This clip is not from this movie, but was a deleted scene from “Café Metropole”:
I performed with the Grindhouse Marionettes this past Saturday, doing the pre-show for Voltaic Vaudeville at the Regent Theatre in Arlington, MA. I copied my face from Red Skelton. It was fun. I was stuffed, with Jake, into the rumble seat of a 1931 Ford Model A. We drove up to the theatre, hopped out, and did a Keystone Kops chase routine around the block. Click the picture below for the rest of the photoset.
Well, the stage version of Forbidden Zone which I was part of is indefinitely shelved due to financial reasons. For the last couple of weeks, we tried realistically to see if we could pull it off, after deciding we weren’t ready for a Halloween opening. I got recruited as secretary for the new production team, and started helping out with vocal rehearsals since our music director had little experience with singers who don’t read music.
Anyway, it may still happen, but likely not as a completely independent project. We’ll see what happens. I’d really like to see this thing get off the ground.
It had funny bits, a good bit or two, and a well-choreographed melee scene at the end. On the whole, however, I felt it was disjoint. They make references to other movies with ‘seven’ in them: “Seven Brides for Seven Brothers”, “Snow White and the Seven Dwarves”, and of course, “The Magnificent Seven”. They had bits from Shakespeare, they made self-references about getting grants to do the show, there was a sort of constant thread of theatre talk (samurai auditioning, samurai with other shows as conflicts). They used puppets, shadow puppets, and toys, which worked a little better than I expected. With only eight performers, I think they handled multiple roles quite well.
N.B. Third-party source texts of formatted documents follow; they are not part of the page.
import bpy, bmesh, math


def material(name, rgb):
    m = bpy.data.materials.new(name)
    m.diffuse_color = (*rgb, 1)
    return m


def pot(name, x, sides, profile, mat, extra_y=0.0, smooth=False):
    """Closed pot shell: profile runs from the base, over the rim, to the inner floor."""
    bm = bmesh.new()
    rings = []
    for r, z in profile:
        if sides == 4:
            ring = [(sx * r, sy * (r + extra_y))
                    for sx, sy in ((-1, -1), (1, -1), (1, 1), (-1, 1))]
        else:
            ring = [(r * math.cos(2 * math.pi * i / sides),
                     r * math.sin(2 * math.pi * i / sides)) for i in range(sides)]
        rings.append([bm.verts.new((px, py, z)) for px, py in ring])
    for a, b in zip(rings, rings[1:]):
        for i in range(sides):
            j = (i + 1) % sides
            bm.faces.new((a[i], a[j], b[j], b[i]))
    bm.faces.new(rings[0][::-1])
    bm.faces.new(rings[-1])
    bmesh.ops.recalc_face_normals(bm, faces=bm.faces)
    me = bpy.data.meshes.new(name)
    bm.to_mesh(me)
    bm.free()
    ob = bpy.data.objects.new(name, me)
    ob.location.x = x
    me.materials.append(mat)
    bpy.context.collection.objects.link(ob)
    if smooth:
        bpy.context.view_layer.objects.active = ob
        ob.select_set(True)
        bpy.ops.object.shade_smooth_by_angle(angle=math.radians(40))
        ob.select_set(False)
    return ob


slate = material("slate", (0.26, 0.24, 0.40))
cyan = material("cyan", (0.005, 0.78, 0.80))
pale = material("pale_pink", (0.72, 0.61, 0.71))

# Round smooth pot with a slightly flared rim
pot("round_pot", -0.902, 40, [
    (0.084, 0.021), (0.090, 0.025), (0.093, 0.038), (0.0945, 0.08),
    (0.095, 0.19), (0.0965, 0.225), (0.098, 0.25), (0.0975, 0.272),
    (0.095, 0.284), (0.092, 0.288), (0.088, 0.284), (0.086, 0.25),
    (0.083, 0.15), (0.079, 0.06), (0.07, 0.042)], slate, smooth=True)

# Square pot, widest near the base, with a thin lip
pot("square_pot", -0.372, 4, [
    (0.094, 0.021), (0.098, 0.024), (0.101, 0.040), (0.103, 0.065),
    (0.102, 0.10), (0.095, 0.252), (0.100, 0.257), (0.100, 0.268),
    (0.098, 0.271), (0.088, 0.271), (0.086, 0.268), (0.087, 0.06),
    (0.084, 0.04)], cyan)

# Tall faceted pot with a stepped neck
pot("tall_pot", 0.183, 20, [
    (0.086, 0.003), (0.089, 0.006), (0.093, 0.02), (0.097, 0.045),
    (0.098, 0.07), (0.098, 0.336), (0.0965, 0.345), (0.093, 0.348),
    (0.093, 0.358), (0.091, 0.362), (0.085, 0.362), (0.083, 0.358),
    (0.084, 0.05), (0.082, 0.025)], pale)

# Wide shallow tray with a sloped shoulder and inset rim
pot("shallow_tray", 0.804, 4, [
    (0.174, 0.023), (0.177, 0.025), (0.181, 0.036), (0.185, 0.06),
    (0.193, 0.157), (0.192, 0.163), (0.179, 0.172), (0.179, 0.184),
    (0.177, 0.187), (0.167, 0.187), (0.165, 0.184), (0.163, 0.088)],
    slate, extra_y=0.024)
However, I suppose I expected something that was more strongly narrative. They did basically follow the plot from beginning to end, but there was a lot of random stuff tacked on that I felt interrupted the flow. I felt like a lot of the business was gimmicky, and that they could have contrived a way to serve the narrative with the prop play and other things. There were a few places where they did use, say, the projection above the stage to substitute dialog, which worked, but for the most part, the business was a distraction. I felt like there were no sustained scenes, and that they shied away from any attempt at holding any particular emotional moment.